Climate change rages on, and enterprises are feeling the heat to become sustainable. Some organizations have adapted to appease consumers and shareholders, while others pledged to support environmental welfare. Whatever the business case, sustainability has become a corporate imperative for many companies. However, new studies have shown most company initiatives aren't enough to offset the degradation of the environment created by carbon emissions.
Critics argue that enterprises are large contributors to greenhouse gas (GHG) emissions and must do more to combat against climate change. Networks, which create a significant portion of global emissions, could be an ideal place to start. Technology is a key tool in making networking, communications and other areas of business operations green.
"Several business establishments have used at least one green technology or practice in order to make their production processes more environmentally friendly," wrote Matthew N. O. Sadiku, author of Taylor & Francis Group's Emerging Green Technologies.
In 2021, Forbes estimated 60% of organizations had adopted sustainability practices. However, new reports indicated these efforts have fallen short of expectations. Several companies that claimed to be committed to sustainability were found to have fabricated the extent of their initiatives, according to a February 2022 press release from NewClimate Institute. According to the report, 25 of the world's top companies are committed to reduce carbon emissions by only 40% under the guise of a net-zero carbon emissions goal.
Some typical sustainable business practices include reducing waste, using sustainable materials and supporting hybrid work. But experts argue these strategies aren't enough. Businesses may be able to minimize their environmental footprints to a larger degree by implementing some of the green technologies Sadiku discusses in his book.
Information communications technology (ICT), for example, accounts for almost 4% of global carbon emissions, ScienceDaily reported. According to Sadiku, radio access network operations are responsible for a substantial portion of ICT's effect on the environment, creating 30% of the global carbon footprint of mobile communication. Because both wired and wireless networking contribute to a large share of global ICT emissions, organizations with green networks could lower their footprints on a larger scale.

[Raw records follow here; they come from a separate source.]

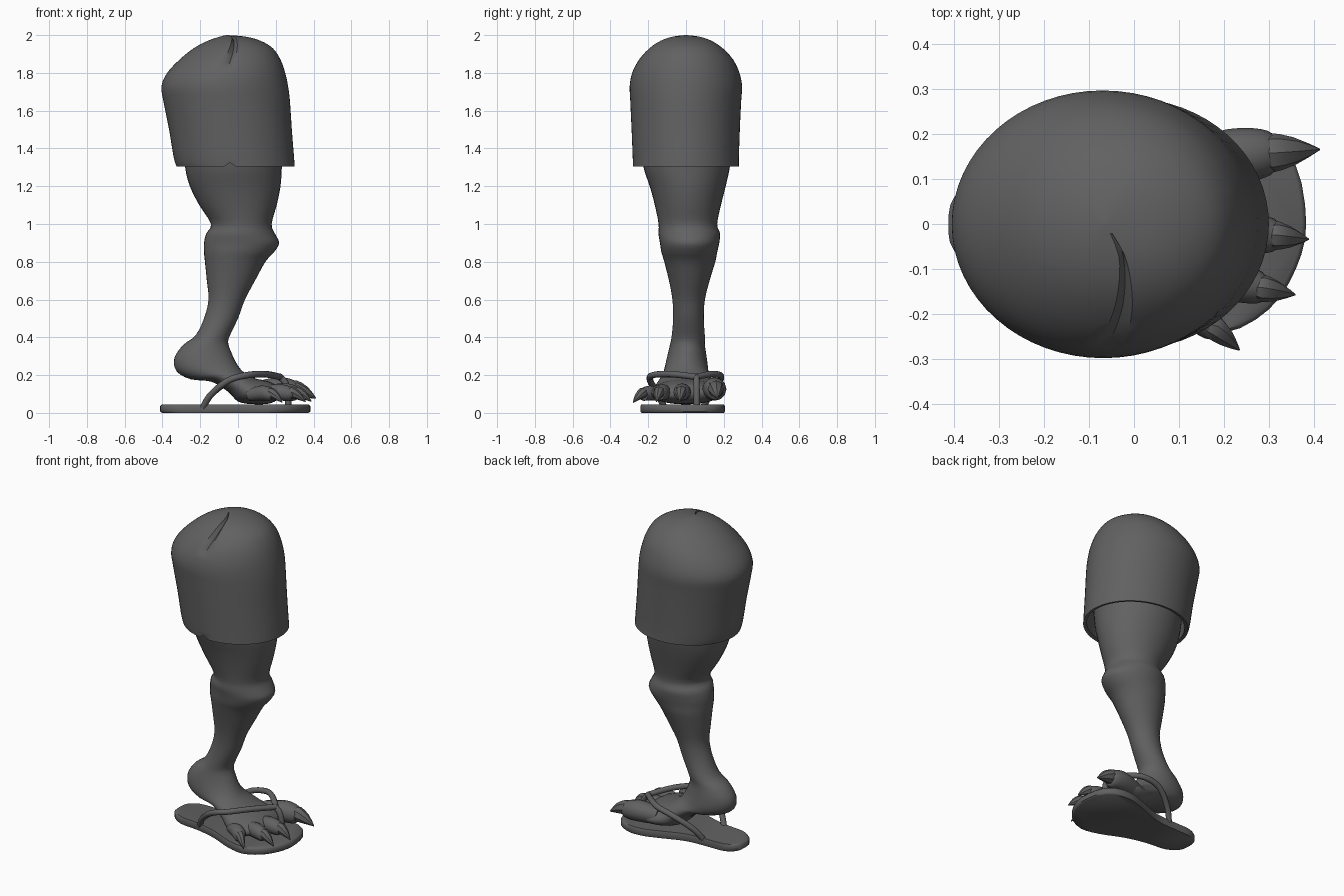
import bpy, bmesh, math
from mathutils import Vector

grey = bpy.data.materials.new("dark grey")
grey.diffuse_color = (0.12, 0.12, 0.12, 1)


def finish(name, bm, angle=40):
    bmesh.ops.recalc_face_normals(bm, faces=bm.faces)
    me = bpy.data.meshes.new(name)
    bm.to_mesh(me)
    bm.free()
    me.materials.append(grey)
    ob = bpy.data.objects.new(name, me)
    bpy.context.collection.objects.link(ob)
    bpy.ops.object.select_all(action='DESELECT')
    ob.select_set(True)
    bpy.context.view_layer.objects.active = ob
    bpy.ops.object.shade_smooth_by_angle(angle=math.radians(angle))
    return ob


def smooth(rows, steps, closed=False):
    """Catmull-Rom interpolation of equal-length tuples."""
    n, out = len(rows), []
    for i in range(n if closed else n - 1):
        pick = (lambda k: rows[k % n]) if closed else (lambda k: rows[min(max(k, 0), n - 1)])
        a, b, c, d = (pick(i + k) for k in (-1, 0, 1, 2))
        for s in range(steps):
            t = s / steps
            out.append(tuple(0.5 * (2*q + (r-p)*t + (2*p-5*q+4*r-s4)*t*t + (3*q-p-3*r+s4)*t**3)
                             for p, q, r, s4 in zip(a, b, c, d)))
    return out if closed else out + [rows[-1]]


def skin(rings):
    """Join rings of points into a closed skin; returns bmesh and vertex rings."""
    bm = bmesh.new()
    vs = [[bm.verts.new(p) for p in r] for r in rings]
    n = len(vs[0])
    for a, b in zip(vs, vs[1:]):
        for i in range(n):
            bm.faces.new((a[i], a[(i+1) % n], b[(i+1) % n], b[i]))
    bm.faces.new(vs[0])
    bm.faces.new(vs[-1][::-1])
    return bm, vs


def ring(x0, z0, x1, z1, y0, y1, n):
    """Ellipse spanning two points in the xz plane and a y range."""
    pts = []
    for i in range(n):
        c, s = math.cos(2*math.pi*i/n), math.sin(2*math.pi*i/n)
        pts.append(((x0+x1)/2 + c*(x1-x0)/2, (y0+y1)/2 + s*(y1-y0)/2, (z0+z1)/2 + c*(z1-z0)/2))
    return pts


def tube(name, rows, n=12, steps=4, angle=50):
    """Round tube through (x, y, z, radius) rows."""
    rows = smooth(rows, steps)
    pts = [Vector(r[:3]) for r in rows]
    rings = []
    for i, p in enumerate(pts):
        t = (pts[min(i+1, len(pts)-1)] - pts[max(i-1, 0)]).normalized()
        ref = Vector((0, 1, 0)) if abs(t.y) < 0.9 else Vector((0, 0, 1))
        u = t.cross(ref).normalized()
        v = t.cross(u)
        rings.append([p + rows[i][3] * (u*math.cos(2*math.pi*k/n) + v*math.sin(2*math.pi*k/n))
                      for k in range(n)])
    return finish(name, skin(rings)[0], angle)


# Shorts leg: z, x range, y range
shorts = [(1.305, -0.325, 0.30, -0.28, 0.28), (1.35, -0.34, 0.297, -0.282, 0.28),
          (1.5, -0.365, 0.285, -0.288, 0.285), (1.65, -0.395, 0.275, -0.295, 0.292),
          (1.73, -0.405, 0.265, -0.298, 0.297), (1.80, -0.375, 0.25, -0.285, 0.283),
          (1.87, -0.31, 0.225, -0.25, 0.25), (1.93, -0.235, 0.185, -0.195, 0.195),
          (1.97, -0.16, 0.12, -0.135, 0.135), (1.992, -0.095, 0.04, -0.07, 0.07),
          (2.0, -0.064, -0.056, -0.004, 0.004)]
inner = [(1.45, -0.30, 0.26, -0.255, 0.255), (1.31, -0.305, 0.28, -0.26, 0.26)]
rows = inner + smooth(shorts, 3)
bm, vs = skin([ring(a, z, b, z, c, d, 64) for z, a, b, c, d in rows])
for r, (z, *_) in zip(vs, rows):
    v = r[48]                       # front seam crease and hem notch
    if 1.84 < z < 1.996:
        v.co += Vector((0, 0.014, -0.014))
    elif z < 1.32:
        r[47].co.z += 0.02
finish("shorts_leg", bm, 45)

# Bare leg and foot in one skin
leg = [(1.44, -0.29, 0.235, -0.245, 0.25), (1.3, -0.28, 0.232, -0.225, 0.232),
       (1.2, -0.255, 0.225, -0.192, 0.21), (1.1, -0.205, 0.205, -0.165, 0.185),
       (1.0, -0.143, 0.178, -0.145, 0.165), (0.95, -0.168, 0.195, -0.146, 0.18),
       (0.9, -0.18, 0.218, -0.138, 0.176), (0.85, -0.18, 0.19, -0.13, 0.165),
       (0.8, -0.175, 0.145, -0.115, 0.155), (0.7, -0.165, 0.09, -0.09, 0.125),
       (0.6, -0.156, 0.037, -0.072, 0.10), (0.5, -0.18, 0.0, -0.068, 0.094)]
foot = [(-0.225, 0.41, -0.047, 0.40, -0.076, 0.10), (-0.29, 0.36, -0.05, 0.36, -0.085, 0.10),
        (-0.337, 0.29, -0.035, 0.32, -0.098, 0.108), (-0.325, 0.22, -0.02, 0.285, -0.11, 0.115),
        (-0.25, 0.178, 0.0, 0.25, -0.12, 0.12), (-0.14, 0.165, 0.025, 0.22, -0.13, 0.13),
        (-0.05, 0.11, 0.065, 0.195, -0.155, 0.15), (0.0, 0.06, 0.10, 0.18, -0.175, 0.17),
        (0.08, 0.046, 0.15, 0.17, -0.195, 0.19), (0.17, 0.05, 0.20, 0.15, -0.18, 0.18),
        (0.225, 0.08, 0.23, 0.12, -0.13, 0.13)]
rows = smooth([(a, z, b, z, c, d) for z, a, b, c, d in leg] + foot, 3)
finish("leg_and_foot", skin([ring(*r, 36) for r in rows])[0], 60)

# Toes and claws: root, knuckle, tip, claw end, radius
toes = [("big", (0.10, 0.13), (0.22, 0.15), (0.30, 0.158), (0.413, 0.166), 0.062),
        ("second", (0.12, -0.01), (0.24, -0.02), (0.31, -0.025), (0.388, -0.034), 0.046),
        ("third", (0.10, -0.10), (0.21, -0.125), (0.28, -0.142), (0.358, -0.157), 0.044),
        ("small", (0.06, -0.15), (0.13, -0.19), (0.175, -0.228), (0.234, -0.28), 0.04)]
for name, a, b, c, d, r in toes:
    z = 0.055 + r
    tube(name + "_toe", [(*a, z, r*0.8), (*b, z + 0.01, r), (*c, z, r*0.8),
                         (c[0] + r*0.3, c[1], z - 0.005, r*0.3)])
    m = [(p + q) / 2 for p, q in zip(c, d)]
    s = [p - 0.12*(q - p) for p, q in zip(c, d)]
    tube(name + "_claw", [(*s, z + 0.012, r*0.5), (*c, z + 0.012, r*0.72),
                          (*m, z - 0.008, r*0.5), (*d, z - 0.04, 0.002)], 8, 2, 35)

# Sandal sole: outline lofted through a rounded edge
outline = smooth([(-0.413, 0), (-0.40, 0.06), (-0.34, 0.10), (-0.22, 0.105), (-0.08, 0.115),
                  (0.06, 0.165), (0.18, 0.203), (0.29, 0.195), (0.36, 0.13), (0.383, 0),
                  (0.36, -0.10), (0.30, -0.19), (0.20, -0.242), (0.08, -0.22), (-0.06, -0.16),
                  (-0.20, -0.125), (-0.33, -0.11), (-0.40, -0.06)], 3, True)
edge = [(0.0, 0.975), (0.008, 1), (0.036, 1), (0.045, 0.975)]
finish("sandal_sole", skin([[(x*k, y*k, z) for x, y in outline] for z, k in edge])[0], 50)

# Sandal straps and toe post
S = 0.017
straps = {"outer_strap": [(-0.185, -0.115, 0.03), (-0.14, -0.15, 0.10), (-0.05, -0.19, 0.172),
                          (0.05, -0.175, 0.20), (0.14, -0.08, 0.205), (0.225, 0.055, 0.19)],
          "inner_strap": [(-0.185, 0.09, 0.03), (-0.14, 0.13, 0.10), (-0.04, 0.18, 0.172),
                          (0.07, 0.18, 0.20), (0.15, 0.13, 0.205), (0.225, 0.055, 0.19)],
          "toe_post": [(0.215, 0.055, 0.195), (0.25, 0.056, 0.16), (0.265, 0.057, 0.10),
                       (0.265, 0.057, 0.03)]}
for name, path in straps.items():
    tube(name, [(*p, S) for p in path], 10, 5)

Green networking might sound impractical to some, as networks require ample amounts of energy to operate adequately. For example, while some sources claim 5G will play a critical role in the global reduction of GHG emissions across enterprises, other sources note this claim has yet to be substantiated. 5G base stations require more than three times the power that previous-generation base stations consumed, suggesting modern networking techniques could be more taxing on the environment.
Despite how demanding traditional networking strategies have been, green networking strategies do exist, and they start with the initial design of the network. Network teams can implement energy-efficient technologies into their network design to support green networking and communication strategies, Sadiku wrote. Energy-efficient networking supports the environment and improves the overall efficiency of the network, while also reducing network management costs.
Network teams can reduce energy consumption with the following factors:
- low-energy network devices;
- devices with automatic power-off capabilities; and
- renewable energy.
Other green networking techniques, from a network operations perspective, that improve energy efficiency and support sustainability include network virtualization and server consolidation. Many vendors also provide products and services to support sustainable networking.
In Chapter 10, "Green Communications and Networking," Sadiku identifies objectives, strategies and advantages regarding green telecommunications. In this Q&A, he discusses how energy-efficient networking strategies promote green networks and support sustainability efforts.
Editor's note: The following interview was edited for length and clarity.
How do practices like virtualization and server consolidation promote green networks?
Matthew N. O. Sadiku: Virtualization can help you know if the network is working in ways that don't contaminate the environment. With server consolidation, instead of having servers everywhere, they're in the same place in a server center or data center, so contamination will be less. The amount of pollution or degradation to the environment will be less.
What are some other strategies that promote green networks?
Sadiku: The problem is the way energy is generated. Any network requires energy, and the way you create the energy to support the network is what can make the network green or not green. Using solar energy, for example, doesn't cause degradation to the environment because you're trapping energy from the sun. But, if you use petroleum or gas to produce energy, that can create pollution.
What is the challenge of integrating energy-saving techniques with networking, and how can teams overcome it?
Sadiku: Once a system is made, it's difficult to modify and do what you want to do because, anything you design, you design with business in mind. The problem is, with time, that system may be incompatible with future networks and new technologies. Something new comes out every day, so if you design a system today, give that system about five years. Things will change. The old network -- or the node devices -- won't be able to operate well with new technologies.
The only way to overcome it is to have some future technologies in mind. When you design something, it's not just for today. You want it to last for as long as possible. So, you have to have an idea of where technology is heading and design a system accordingly.